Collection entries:
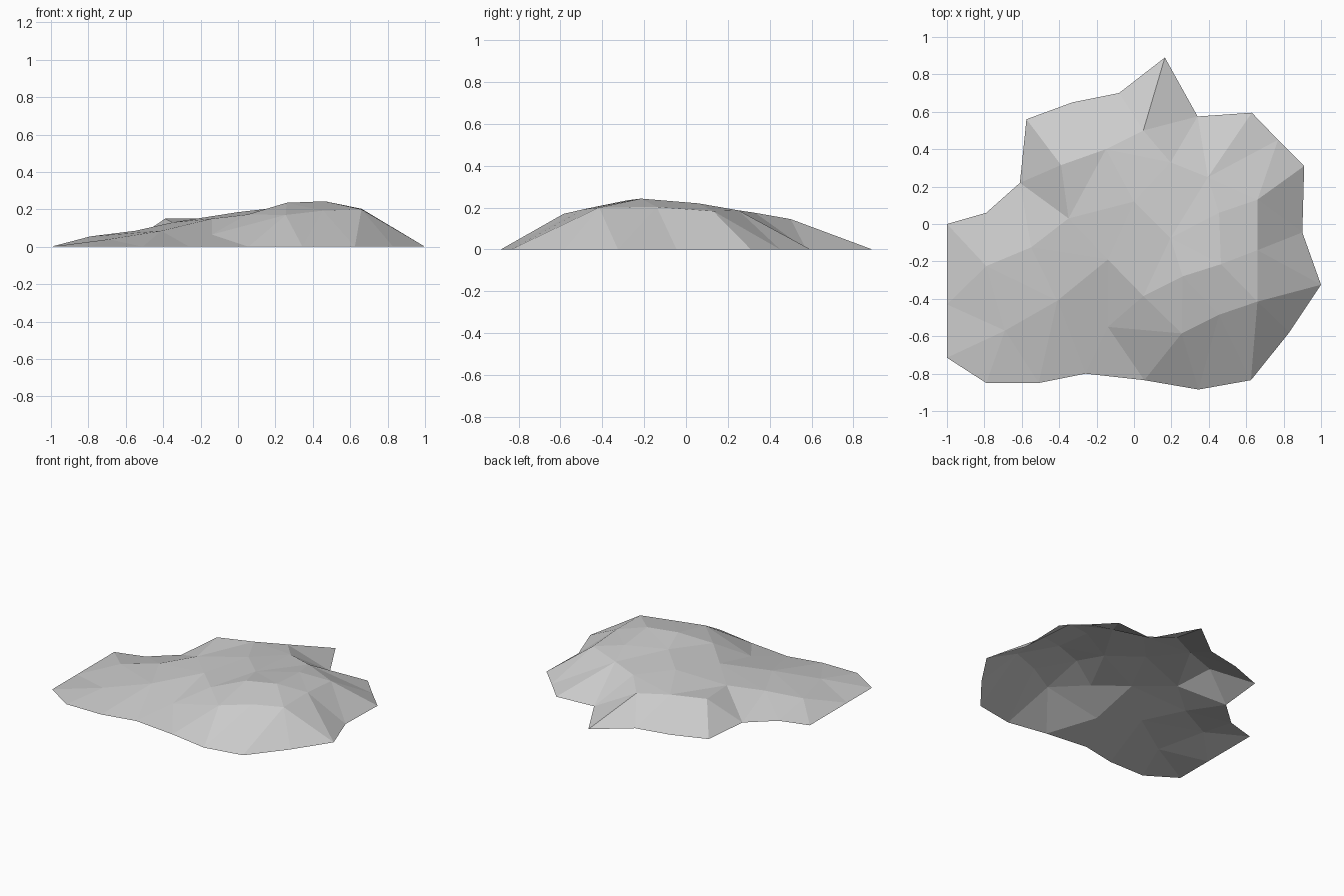
import bpy
import bmesh
from mathutils import Vector
from mathutils.geometry import delaunay_2d_cdt

default_cube = bpy.data.objects.get("Cube")
if default_cube:
    bpy.data.objects.remove(default_cube, do_unlink=True)


def make_material(name, colour):
    material = bpy.data.materials.new(name)
    material.use_nodes = True
    material.diffuse_color = colour
    shader = material.node_tree.nodes["Principled BSDF"]
    shader.inputs["Base Color"].default_value = colour
    shader.inputs["Roughness"].default_value = 0.9
    return material


# Ragged outline resting on the ground, clockwise from the far left
ground_rim = [
    (-1, 0), (-.79, .06), (-.61, .22), (-.575, .56), (-.33, .65), (-.08, .7),
    (.165, .89), (.34, .575), (.63, .595), (.77, .45), (.91, .31), (.9, -.045),
    (1, -.325), (.83, -.58), (.625, -.835), (.345, -.885), (.055, -.835),
    (-.26, -.8), (-.51, -.85), (-.79, -.85), (-1, -.715), (-1, -.43),
]

# Raised lines running over the mound: each is a crease joining its points
back_ridge = [(-.39, .315, .15), (-.15, .4, .15), (.05, .5, .145)]
west_spur = [(-.79, -.225, .055), (-.55, -.125, .085), (-.35, .03, .13)]
south_spur = [(-.69, -.57, .04), (-.41, -.41, .085), (-.14, -.19, .15),
              (.05, -.385, .172), (.26, -.28, .235), (.465, -.215, .243),
              (.66, -.14, .203)]
front_brow = [(-.14, -.55, .065), (.255, -.585, .17), (.455, -.485, .193),
              (.66, -.415, .2)]
crown = [(0, .12, .185), (.195, -.075, .207), (.455, .06, .22),
         (.66, .13, .183)]
back_shoulder = [(.195, .33, .175), (.395, .25, .187)]

# Creases that run from the raised lines down to the rim
spurs_to_rim = [
    (back_ridge[0], ground_rim[3]), (back_ridge[0], ground_rim[2]),
    (back_ridge[0], west_spur[2]), (back_ridge[2], ground_rim[6]),
    (back_shoulder[1], ground_rim[8]), (back_shoulder[1], ground_rim[7]),
    (crown[3], ground_rim[10]), (front_brow[3], ground_rim[12]),
    (front_brow[3], ground_rim[14]), (west_spur[0], ground_rim[21]),
    (front_brow[0], south_spur[3]), (south_spur[0], ground_rim[20]),
]


def build_mound(name, material):
    points = [Vector((x, y, 0)) for x, y in ground_rim]
    count = len(points)
    edges = [(i, (i + 1) % count) for i in range(count)]
    index = {p: i for i, p in enumerate(ground_rim)}

    # Add every raised line and keep its crease as an edge
    for line in (back_ridge, west_spur, south_spur, front_brow, crown,
                 back_shoulder):
        for step, point in enumerate(line):
            index[point] = len(points)
            points.append(Vector(point))
            if step:
                edges.append((len(points) - 2, len(points) - 1))
    edges += [(index[a], index[b]) for a, b in spurs_to_rim]

    # Span the outline and the creases with triangles
    flat, _, triangles, origins, _, _ = delaunay_2d_cdt(
        [p.to_2d() for p in points], edges, [], 1, 1e-5)
    bm = bmesh.new()
    verts = []
    for position, origin in zip(flat, origins):
        height = points[origin[0]].z if origin else 0.1
        verts.append(bm.verts.new((position.x, position.y, height)))
    for triangle in triangles:
        face = bm.faces.new([verts[i] for i in triangle])
        face.normal_update()
        if face.normal.z < 0:
            face.normal_flip()

    mesh = bpy.data.meshes.new(name)
    bm.to_mesh(mesh)
    bm.free()
    mesh.materials.append(material)
    mound = bpy.data.objects.new(name, mesh)
    bpy.context.collection.objects.link(mound)
    return mound


# Open-bottomed faceted rock mound
stone_grey = make_material("stone grey", (0.6, 0.6, 0.6, 1))
build_mound("rock_mound", stone_grey)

WHAT THIS TASK INVOLVES –
An exact copy of the lines from the one containing "0.6, 0.6, 1))" through the end of the data above is the whole answer.

EXPECTED OUTPUT –
stone_grey = make_material("stone grey", (0.6, 0.6, 0.6, 1))
build_mound("rock_mound", stone_grey)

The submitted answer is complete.